NEW DELHI :
After grabbing the lion’s share of the smartphone market in India, Chinese companies Xiaomi and Honor have set their sights on winning the PC market amid a boom in demand for laptops following the twin-shift to working and schooling from home.
The Indian PC market is largely dominated by US and Taiwanese companies, but Chinese manufacturer Lenovo has managed to hold its own.
The Hong Kong-based company upstaged Dell to become the second-largest PC brand in India in the June quarter on the back of a 31.6% year-on-year growth in PC shipments, largely driven by strong demand from small and medium businesses, and enterprise and consumer segments, market intelligence firmIDC reported.
The new Chinese entrants—Honor and Xiaomi—have seen encouraging early response in India. Huawei’s Honor MagicBook 15 laptop went out of stock in a recent sale on Flipkart. Xiaomi’s Mi laptops have also been well received by Indian customers.
Xiaomi and Honor’s lowest-priced offerings are targeted at students and professionals with modest work requirements and limited budgets, while the higher-end models are targeted at young professionals, particularly content creators looking for a compact yet powerful notebook with a dedicated graphics card.
These Chinese offerings cost ₹10,000-15,000 less than any of the rivals.
The Indian PC market still offers a lot of growth potential for new entrants as PC penetration in India is quite low at 11%.
However, replicating Lenovo’s success won’t be easy, said industry experts.

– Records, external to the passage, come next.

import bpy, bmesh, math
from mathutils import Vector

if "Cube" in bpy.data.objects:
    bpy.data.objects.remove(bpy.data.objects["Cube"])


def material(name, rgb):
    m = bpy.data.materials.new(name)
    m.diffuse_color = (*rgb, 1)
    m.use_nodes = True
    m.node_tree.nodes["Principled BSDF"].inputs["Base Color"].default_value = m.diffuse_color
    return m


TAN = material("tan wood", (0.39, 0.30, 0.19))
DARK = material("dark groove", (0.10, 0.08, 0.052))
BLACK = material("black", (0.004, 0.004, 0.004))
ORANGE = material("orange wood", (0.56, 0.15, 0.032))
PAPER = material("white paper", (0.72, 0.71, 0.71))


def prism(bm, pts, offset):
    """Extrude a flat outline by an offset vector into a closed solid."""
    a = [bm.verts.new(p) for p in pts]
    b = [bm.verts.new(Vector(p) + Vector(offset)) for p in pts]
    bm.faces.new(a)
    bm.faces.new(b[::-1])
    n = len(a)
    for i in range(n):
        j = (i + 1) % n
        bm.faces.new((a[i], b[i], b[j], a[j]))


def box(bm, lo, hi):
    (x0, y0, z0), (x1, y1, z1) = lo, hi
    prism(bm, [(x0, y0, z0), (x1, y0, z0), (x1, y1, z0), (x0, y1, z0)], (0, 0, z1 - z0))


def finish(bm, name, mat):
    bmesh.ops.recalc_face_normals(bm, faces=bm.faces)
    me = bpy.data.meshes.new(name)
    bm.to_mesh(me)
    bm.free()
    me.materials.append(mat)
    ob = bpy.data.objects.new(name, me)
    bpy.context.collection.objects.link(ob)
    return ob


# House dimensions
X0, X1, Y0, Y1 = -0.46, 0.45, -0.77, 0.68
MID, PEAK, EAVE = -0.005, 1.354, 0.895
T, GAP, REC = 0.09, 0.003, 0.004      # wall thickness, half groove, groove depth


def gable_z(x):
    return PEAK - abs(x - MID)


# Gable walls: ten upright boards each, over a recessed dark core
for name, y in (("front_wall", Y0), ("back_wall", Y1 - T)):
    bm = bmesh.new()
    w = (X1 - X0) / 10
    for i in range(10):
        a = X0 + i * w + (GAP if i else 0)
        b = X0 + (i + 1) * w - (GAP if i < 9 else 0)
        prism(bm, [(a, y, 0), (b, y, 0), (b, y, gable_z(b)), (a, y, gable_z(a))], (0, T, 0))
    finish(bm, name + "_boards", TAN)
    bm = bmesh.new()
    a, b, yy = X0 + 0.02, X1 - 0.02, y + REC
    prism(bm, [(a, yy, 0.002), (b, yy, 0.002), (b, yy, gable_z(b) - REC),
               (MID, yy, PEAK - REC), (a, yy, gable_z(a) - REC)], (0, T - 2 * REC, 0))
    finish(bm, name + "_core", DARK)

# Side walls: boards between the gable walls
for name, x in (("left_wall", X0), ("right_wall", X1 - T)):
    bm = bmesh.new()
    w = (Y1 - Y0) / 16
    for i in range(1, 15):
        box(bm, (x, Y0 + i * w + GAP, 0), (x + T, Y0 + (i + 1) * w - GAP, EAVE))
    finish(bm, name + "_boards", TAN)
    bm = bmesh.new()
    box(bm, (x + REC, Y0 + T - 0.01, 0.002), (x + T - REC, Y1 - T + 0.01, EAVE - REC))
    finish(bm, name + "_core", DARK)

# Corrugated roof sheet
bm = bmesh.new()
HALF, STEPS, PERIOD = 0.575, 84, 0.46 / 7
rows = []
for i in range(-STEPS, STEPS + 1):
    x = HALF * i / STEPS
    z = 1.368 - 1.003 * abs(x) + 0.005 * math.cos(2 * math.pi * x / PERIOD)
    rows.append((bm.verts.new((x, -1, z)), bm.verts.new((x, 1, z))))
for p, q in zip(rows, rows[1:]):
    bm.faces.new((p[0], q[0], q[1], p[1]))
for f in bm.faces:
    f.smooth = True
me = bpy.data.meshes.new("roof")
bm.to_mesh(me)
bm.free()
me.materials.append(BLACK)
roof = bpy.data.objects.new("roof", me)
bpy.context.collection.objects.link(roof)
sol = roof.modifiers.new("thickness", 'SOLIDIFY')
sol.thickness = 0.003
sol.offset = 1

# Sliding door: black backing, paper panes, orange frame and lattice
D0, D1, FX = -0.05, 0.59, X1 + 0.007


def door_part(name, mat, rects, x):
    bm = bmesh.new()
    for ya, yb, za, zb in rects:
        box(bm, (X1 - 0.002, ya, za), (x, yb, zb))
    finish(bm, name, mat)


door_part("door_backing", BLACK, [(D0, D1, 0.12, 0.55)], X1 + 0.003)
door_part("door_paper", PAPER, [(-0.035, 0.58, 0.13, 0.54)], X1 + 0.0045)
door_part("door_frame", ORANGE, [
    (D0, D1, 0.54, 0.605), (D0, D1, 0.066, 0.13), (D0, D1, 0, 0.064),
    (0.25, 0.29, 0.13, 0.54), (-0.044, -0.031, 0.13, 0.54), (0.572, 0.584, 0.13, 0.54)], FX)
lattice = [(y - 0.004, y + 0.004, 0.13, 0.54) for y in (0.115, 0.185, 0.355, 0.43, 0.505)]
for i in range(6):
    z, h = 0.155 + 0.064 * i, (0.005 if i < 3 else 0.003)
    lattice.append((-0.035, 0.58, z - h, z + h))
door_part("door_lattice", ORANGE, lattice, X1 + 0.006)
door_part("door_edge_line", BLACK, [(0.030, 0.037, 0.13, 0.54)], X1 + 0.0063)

And, unlike the smartphone market, the PC industry is largely offline with the business/commercial segment still accounting for half of the overall sales.
“PC segment requires a strong presence in the offline channel and a better connect with consumers. Selling a PC requires a lot of retailing and influencing at a lot of touchpoints,” said Jaipal Singh, associate research manager, client devices, IDC India.
He said Lenovo has a strong foothold in the enterprise segment and that the relationship they have built with distributors and channels over time puts them in a strong position.
The new players can do well in the consumer segment as they already enjoy some rapport with individual buyers. But aggressive pricing alone won’t help.
“Chinese brands are well known through their smartphone business and have a significant online presence. The aggressive pricing will get them more exposure, but when people buy PCs, they look at multiple factors like support, after-sales and warranty,” said Ranjit Atwal, senior research director, Gartner.
The border clashes with China led to a 9% decline in the market share of Chinese smartphone companies in the June quarter, but Lenovo has remained unaffected. In fact, its market share has only increased, according to IDC.
“We haven’t heard any customers asking specifically for PCs by non-Chinese brands as there is a lot of pressure in organizations to ensure everyone has a laptop to work remotely,” said a spokesperson for SIG Systems, which leases laptops to companies.
To be sure, privacy has been an issue for most Chinese brands, including Huawei.
In the case of PCs, too, Chinese brands have had their share of concerns.
“We have seen instances when pre-loaded software by manufacturers come with malware or have certain security flaws,” said Rahul Tyagi, co-founder, Lucideus, a cybersecurity firm.
Lenovo, Xiaomi and Honor declined to comment.